Presentation on theme: "Food Allergies and Allergic Reactions When and How to Use an Epi-Pen."— Presentation transcript:
Food Allergies and Allergic Reactions When and How to Use an Epi-Pen
What is a food allergy Food allergy is an abnormal response to a food, triggered by the body’s immune system. The response may be mild, or in rare cases it can be associated with the severe and life- threatening reaction called anaphylaxis.
What Is An Allergic Reaction to Food? A food allergy occurs when the immune system responds to a harmless food as if it were a threat. The first time a person with food allergy is exposed to the food, no symptoms occur. But the body has been now been primed, and when the person eats the food again, an allergic response occurs. An allergic reaction to food usually takes place within a few minutes to several hours after exposure to the allergen. The process of eating and digesting food and the location of immune cells involved in the allergic reaction process both affect the timing and location of the reaction.
Prevalence It is estimated that six million children have food allergies in the US As many as one in four had their first reaction at school food allergies affect nearly 11 million people in the United States School is a high-risk setting for accidental exposure to food allergens
Serious Allergic Reactions Kids with severe allergies can be at risk for a potentially life-threatening allergic reaction called anaphylaxis Anaphylaxis can trigger symptoms in any of four body systems: skin, gastrointestinal, respiratory, and cardiovascular An allergic reaction might be a medical emergency if it happens in 2 or more of these systems (ex. Hives and vomiting)
Signs of an Allergic Reaction Mouth: itching, tingling or swelling of the lips, tongue, or mouth Throat: itching and/or a sense of tightness in the throat, hoarseness, hacking cough, trouble speaking Skin: redness, hives, itchy rash, and/or swelling of the face or extremities Gut: nausea, abdominal cramps/pain, vomiting, and/or diarrhea Lung: shortness of breath, repetitive coughing, and/or wheezing Heart: pale, blue, dizzy, confused, very fast heartbeat or pulse, and/or “passing out”
Ways children might express an allergic reaction Screaming or crying Pulling at their tongues Complaints of “burning my lips or tongue” Complaints of “itchy, scratchy” lips, tongue, throat “there’s something stuck in my throat “my mouth feels funny”, “I feel funny”
Treatment of mild symptoms Mild symptoms include: Itchiness, skin redness, slight swelling, stuffy/runny nose, sneezing, itchy/watery eyes, red bumps (hives) anywhere on the body Treat with oral antihistamines such as benadryl

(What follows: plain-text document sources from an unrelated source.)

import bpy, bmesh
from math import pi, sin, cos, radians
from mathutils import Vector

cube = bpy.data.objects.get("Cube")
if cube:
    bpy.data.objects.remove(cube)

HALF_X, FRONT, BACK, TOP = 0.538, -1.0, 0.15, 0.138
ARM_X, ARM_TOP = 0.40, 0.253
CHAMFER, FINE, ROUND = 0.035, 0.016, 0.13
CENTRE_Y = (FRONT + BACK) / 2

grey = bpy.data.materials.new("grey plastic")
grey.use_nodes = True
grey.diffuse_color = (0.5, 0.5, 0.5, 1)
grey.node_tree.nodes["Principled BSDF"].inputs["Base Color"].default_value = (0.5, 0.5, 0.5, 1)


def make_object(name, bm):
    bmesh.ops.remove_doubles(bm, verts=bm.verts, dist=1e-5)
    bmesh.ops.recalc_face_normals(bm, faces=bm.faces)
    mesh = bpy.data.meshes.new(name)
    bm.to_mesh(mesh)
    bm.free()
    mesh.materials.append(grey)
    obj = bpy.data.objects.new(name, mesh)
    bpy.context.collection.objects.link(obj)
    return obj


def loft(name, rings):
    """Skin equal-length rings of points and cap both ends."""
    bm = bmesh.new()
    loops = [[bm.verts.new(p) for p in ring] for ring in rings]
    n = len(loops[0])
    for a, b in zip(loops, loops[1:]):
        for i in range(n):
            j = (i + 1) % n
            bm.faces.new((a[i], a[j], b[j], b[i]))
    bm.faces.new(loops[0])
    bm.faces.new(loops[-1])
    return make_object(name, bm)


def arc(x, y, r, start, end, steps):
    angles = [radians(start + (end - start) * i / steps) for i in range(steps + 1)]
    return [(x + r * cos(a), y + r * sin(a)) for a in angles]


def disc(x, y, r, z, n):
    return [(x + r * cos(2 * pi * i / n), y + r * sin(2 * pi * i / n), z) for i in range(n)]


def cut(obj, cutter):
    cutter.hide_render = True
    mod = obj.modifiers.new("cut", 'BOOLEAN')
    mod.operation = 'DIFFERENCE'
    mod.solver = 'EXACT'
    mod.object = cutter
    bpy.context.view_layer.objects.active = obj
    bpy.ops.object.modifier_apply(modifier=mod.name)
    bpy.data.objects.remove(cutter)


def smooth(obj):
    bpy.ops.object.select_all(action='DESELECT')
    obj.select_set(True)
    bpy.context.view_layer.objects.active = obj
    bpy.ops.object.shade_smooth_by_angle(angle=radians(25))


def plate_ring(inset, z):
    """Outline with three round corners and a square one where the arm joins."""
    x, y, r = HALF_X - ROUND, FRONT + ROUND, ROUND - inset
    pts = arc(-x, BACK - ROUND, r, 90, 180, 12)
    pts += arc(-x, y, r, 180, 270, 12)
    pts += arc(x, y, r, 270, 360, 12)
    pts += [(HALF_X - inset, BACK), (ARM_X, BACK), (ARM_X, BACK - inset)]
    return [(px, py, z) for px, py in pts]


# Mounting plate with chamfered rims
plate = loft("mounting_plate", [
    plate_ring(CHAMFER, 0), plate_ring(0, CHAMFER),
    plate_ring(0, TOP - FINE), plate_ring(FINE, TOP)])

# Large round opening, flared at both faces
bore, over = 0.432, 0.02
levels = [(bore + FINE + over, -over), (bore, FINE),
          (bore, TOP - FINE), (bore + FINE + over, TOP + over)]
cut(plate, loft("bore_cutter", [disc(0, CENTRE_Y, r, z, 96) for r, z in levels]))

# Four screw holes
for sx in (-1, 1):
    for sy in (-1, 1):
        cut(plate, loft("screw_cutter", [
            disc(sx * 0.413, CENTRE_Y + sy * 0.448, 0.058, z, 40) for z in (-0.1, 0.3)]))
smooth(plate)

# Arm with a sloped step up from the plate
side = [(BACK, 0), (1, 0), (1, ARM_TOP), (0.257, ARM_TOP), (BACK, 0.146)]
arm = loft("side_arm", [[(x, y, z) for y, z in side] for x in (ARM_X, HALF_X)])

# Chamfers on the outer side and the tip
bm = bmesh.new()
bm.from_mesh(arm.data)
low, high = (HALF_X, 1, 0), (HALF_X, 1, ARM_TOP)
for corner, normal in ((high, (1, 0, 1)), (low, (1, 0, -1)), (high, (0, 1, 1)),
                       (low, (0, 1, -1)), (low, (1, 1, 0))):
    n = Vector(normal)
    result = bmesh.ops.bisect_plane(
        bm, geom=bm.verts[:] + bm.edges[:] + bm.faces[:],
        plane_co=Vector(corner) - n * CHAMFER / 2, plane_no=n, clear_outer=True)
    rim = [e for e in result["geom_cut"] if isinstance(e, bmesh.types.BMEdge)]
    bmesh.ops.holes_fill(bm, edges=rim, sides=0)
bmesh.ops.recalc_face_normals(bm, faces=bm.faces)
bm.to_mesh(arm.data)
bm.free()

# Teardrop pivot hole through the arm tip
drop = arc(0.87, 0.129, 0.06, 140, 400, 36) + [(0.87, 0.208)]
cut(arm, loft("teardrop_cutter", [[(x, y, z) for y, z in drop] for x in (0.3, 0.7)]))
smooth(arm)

Anaphylaxis symptoms and Treatment Anaphylaxis requires immediate treatment It can get bad very quickly Symptoms include: Swelling of the mouth or tongue, difficulty swallowing or speaking, wheezing or difficulty breathing, Abdominal pain/nausea/vomiting/or diarrhea, dizziness or fainting If the symptoms are severe, use an epinephrine pen (epi-pen) and call 911 Epinephrine enters the bloodstream and works quickly against serious allergy symptoms
EpiPen® and EpiPen® Jr. Directions Pull off Blue activation cap (pull straight off. Do not twist) Hold Orange tip near outer thigh (always apply to thigh) Swing and jab firmly into outer thigh until Auto-Injector mechanism functions. Hold in place and count to 10. Remove the EpiPen® unit and massage the injection area for 10 seconds.
Prevention Have kids avoid substances that are known triggers for their allergic reactions Keep oral antihistamines such as benadryl on hand In case of severe allergy, have epi pen available and be sure that those caring for the child know how to use it!
How to use an Epi-pen Nationwide Childrens Hospital